A number of projects in the region which should help relieve some of the regions’ congestion will put a dent in traffic congestion
I-85 Highway Widening: This is $293 million project has the DOT adding four additional travel lanes and other improvements to Interstate 85 in Cabarrus and Rowan counties.
The Cabarrus County portion begins just north of N.C. 73 (Exit 55) where a previous widening project ended in Concord near Rowan-Cabarrus Community College. It will continue for approximately seven miles, through Kannapolis and the U.S. 29/601 connector in China Grove, ending just north of Moose Road in Rowan County. DOT plans to reconstruct the existing interchange at U.S. 29/601 and N.C. 152, as well as the I-85/NC 152 interchange. The completion date for the Cabarrus County section is December 2017
Derita Road Widening: This $21 million project will widen a 2.6 mile stretch of Derita Road in Concord. The section to be widened begins at the intersection with Poplar Tent Road extending to Concord Mills Boulevard. When completed the road will be four lanes with a 23 foot median and 14-foot lanes to accommodate bicycles. The widened road should facilitate increased traffic being generated in the immediate vicinity by Concord Regional Airport, expanding industry near the air field and motorists traveling to and from Concord Mills Mall. This project is being built in two sections. Right-of-way acquisition is in progress and construction is expected to begin shortly.
George Liles Parkway: Widening of the 3.2 mile section of George Liles Parkway in Concord from Roberta Road to Weddington Road is covered under a $37 million DOT contract. The road will be widened to four lanes and work should be completed in early 2018.
Mooresville Road/NC 3 Widening: This is a joint project between the DOT and the City of Kannapolis. The $27 million project calls for widening 2.5 miles to a four-lane “superstreet” with a median from the Kannapolis Parkway to Dale Earnhardt Blvd. It includes wider sidewalks on both sides, curb and gutters, and wider outside travel lanes for bicyclists. The superstreet concept which the DOT favors will require motorists seeking to turn left onto NC-3 to first turn right and then do a U-turn.
I-77 toll lanes: Construction work continues daily on adding the toll lanes between Exit 23 and Exit 36. DOT has entered into a controversial contract with Cintra/I 77 Mobility Partners for the work, claiming that it is investing only about $90 million of its own money. NCDOT says that its partnership with I-77 Mobility Partners significantly sped up the targeted completion date. Of course, general purpose funding was not used for I-77.
The status of the toll lane contract may change with a new administration in Raleigh.

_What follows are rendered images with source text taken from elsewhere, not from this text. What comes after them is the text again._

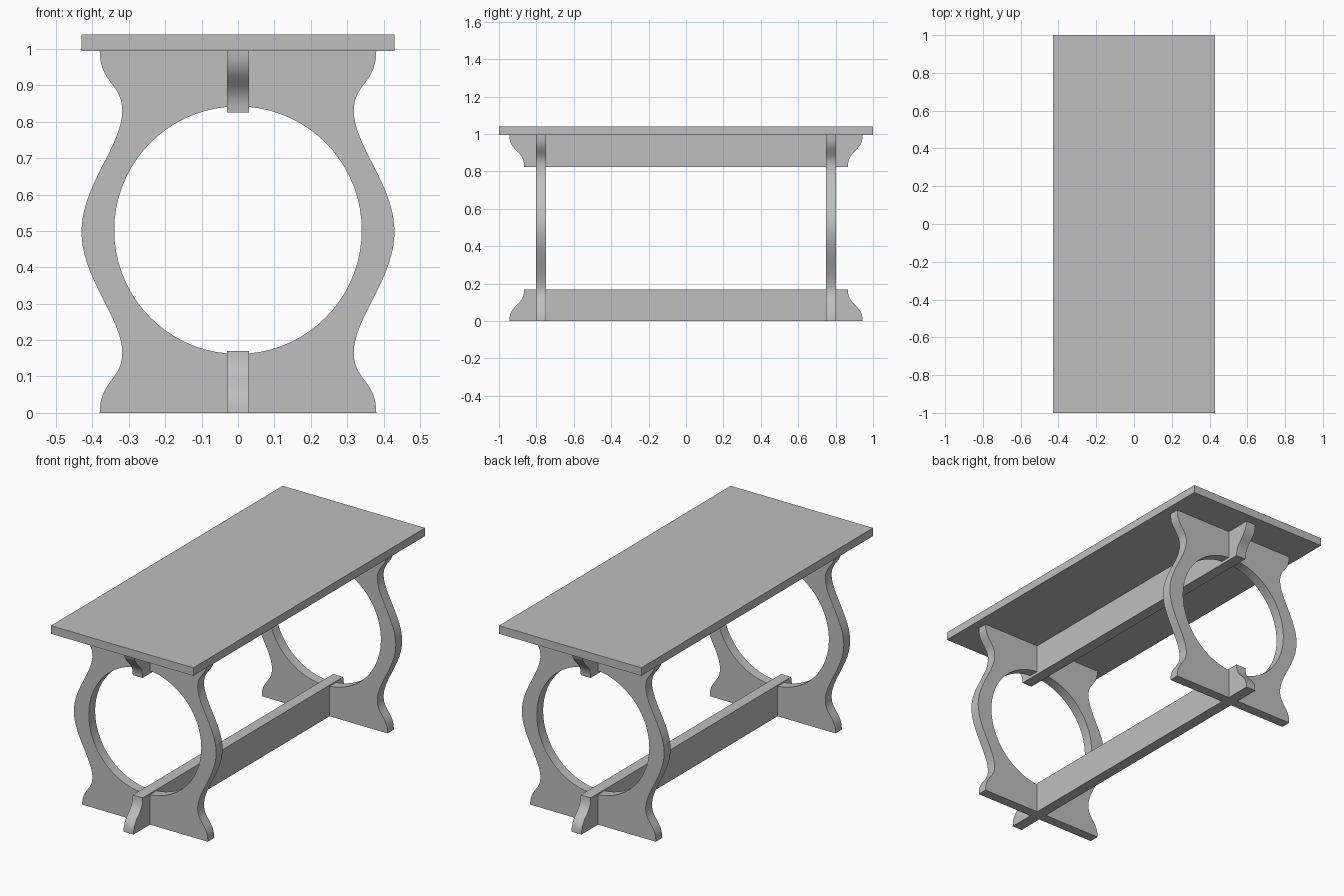
import bpy
import math
from mathutils import Vector
from mathutils.geometry import interpolate_bezier

if "Cube" in bpy.data.objects:
    bpy.data.objects.remove(bpy.data.objects["Cube"], do_unlink=True)

grey = bpy.data.materials.new("plain grey")
grey.use_nodes = True
colour = (0.52, 0.52, 0.52, 1)
grey.diffuse_color = colour
grey.node_tree.nodes["Principled BSDF"].inputs["Base Color"].default_value = colour


def bezier(a, ha, hb, b, steps):
    pts = interpolate_bezier(Vector(a), Vector(ha), Vector(hb), Vector(b), steps)
    return [(p.x, p.y) for p in pts]


def board(name, outlines, thickness, location, rotation):
    """Flat board cut from closed outlines; inner outlines become holes."""
    curve = bpy.data.curves.new(name, "CURVE")
    curve.dimensions = "2D"
    curve.fill_mode = "BOTH"
    curve.extrude = thickness / 2
    for outline in outlines:
        spline = curve.splines.new("POLY")
        spline.points.add(len(outline) - 1)
        for point, (x, y) in zip(spline.points, outline):
            point.co = (x, y, 0, 1)
        spline.use_cyclic_u = True
    obj = bpy.data.objects.new(name, curve)
    bpy.context.collection.objects.link(obj)
    obj.location = location
    obj.rotation_euler = rotation
    bpy.ops.object.select_all(action="DESELECT")
    obj.select_set(True)
    bpy.context.view_layer.objects.active = obj
    bpy.ops.object.convert(target="MESH")
    obj = bpy.context.object
    obj.name = name
    obj.data.materials.clear()
    obj.data.materials.append(grey)
    bpy.ops.object.shade_smooth_by_angle(angle=math.radians(30))
    return obj


# Table top
bpy.ops.mesh.primitive_cube_add(size=1, location=(0, 0, 1.017))
top = bpy.context.object
top.name = "table_top"
top.scale = (0.86, 2, 0.044)
bpy.ops.object.transform_apply(location=False, rotation=False, scale=True)
top.data.materials.append(grey)

# Leg outline: one quarter, mirrored upward and then sideways
HALF = 0.4975
foot = bezier((0.38, 0), (0.38, 0.09), (0.318, 0.09), (0.318, 0.165), 14)
bulge = bezier((0.318, 0.165), (0.318, 0.26), (0.43, 0.37), (0.43, HALF), 18)
quarter = foot + bulge[1:]
side = quarter + [(x, 2 * HALF - z) for x, z in reversed(quarter[:-1])]
leg_outline = side + [(-x, z) for x, z in reversed(side)]

# Round opening through each leg
N = 72
opening = [(0.34 * math.cos(i * math.tau / N), 0.502 + 0.34 * math.sin(i * math.tau / N))
           for i in range(N)]

for name, y in (("front_leg", -0.775), ("back_leg", 0.775)):
    board(name, [leg_outline, opening], 0.055, (0, y, 0), (math.pi / 2, 0, 0))

# Long stretchers with scrolled ends, the upper one upside down
end = bezier((0.945, 0), (0.945, 0.09), (0.865, 0.08), (0.865, 0.17), 14)
lower = end + [(-x, z) for x, z in reversed(end)]
upper = [(x, 2 * HALF - z) for x, z in reversed(lower)]
for name, outline in (("lower_stretcher", lower), ("upper_stretcher", upper)):
    board(name, [outline], 0.06, (0, 0, 0), (math.pi / 2, 0, math.pi / 2))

Bonus Allocation Funds: As part of the I-77 contract the DOT made funds available for adjoining projects in local communities, as an “expression of appreciation,” although some critics called it “bribe money.” The funds are provided to regions that accept toll road projects or commit local funds toward state projects. For example, out of a total pool of $158 million, $5 million was allocated to improve the intersection of Torrence Chapel Road and West Catawba Ave in Cornelius, adjacent to Exit 28. However, these funds come with time limitations on when the money must be committed, or the funds will be reassigned to other projects. It remains to be seen whether local officials will be able to agree on specific project details in time to actually use the bonus funds.
In Cornelius, a $2.47 million construction project has begun on the town’s first park and ride facility, as crews clear land on a 4.34 acre parcel a block south of West Catawba just east of the One Norman Boulevard intersection. When completed by the end of April 2017, the facility will be able to accommodate approximately 350-400 vehicles and address current and future demand for park and ride spaces in Cornelius.
Still under study is what bus lines will be actually serving the new facility.
Blue Line extension: The Blue Line Extension runs 9.3-miles from the 7th Street Station in Center City Charlotte through the NoDA (North of Davidson) and University areas, terminating on the UNC-Charlotte campus. The line will have 11 new transit stations, and approximately 3,100 parking spaces will be provided at the four stations with parking facilities, including 3 parking garages.
The alignment will run within the existing Norfolk Southern and North Carolina Railroad (NCRR) rights-of-way from Center City Charlotte to the middle of the route where it will transition to the median of North Tryon Street/US-29. The line will remain in the median until approximately 1,000 feet north of the existing entrance to the UNC Charlotte’s Charlotte Research Institute, where it will enter the campus. The $1.16 billion extension is expected to be completed by the end of 2017.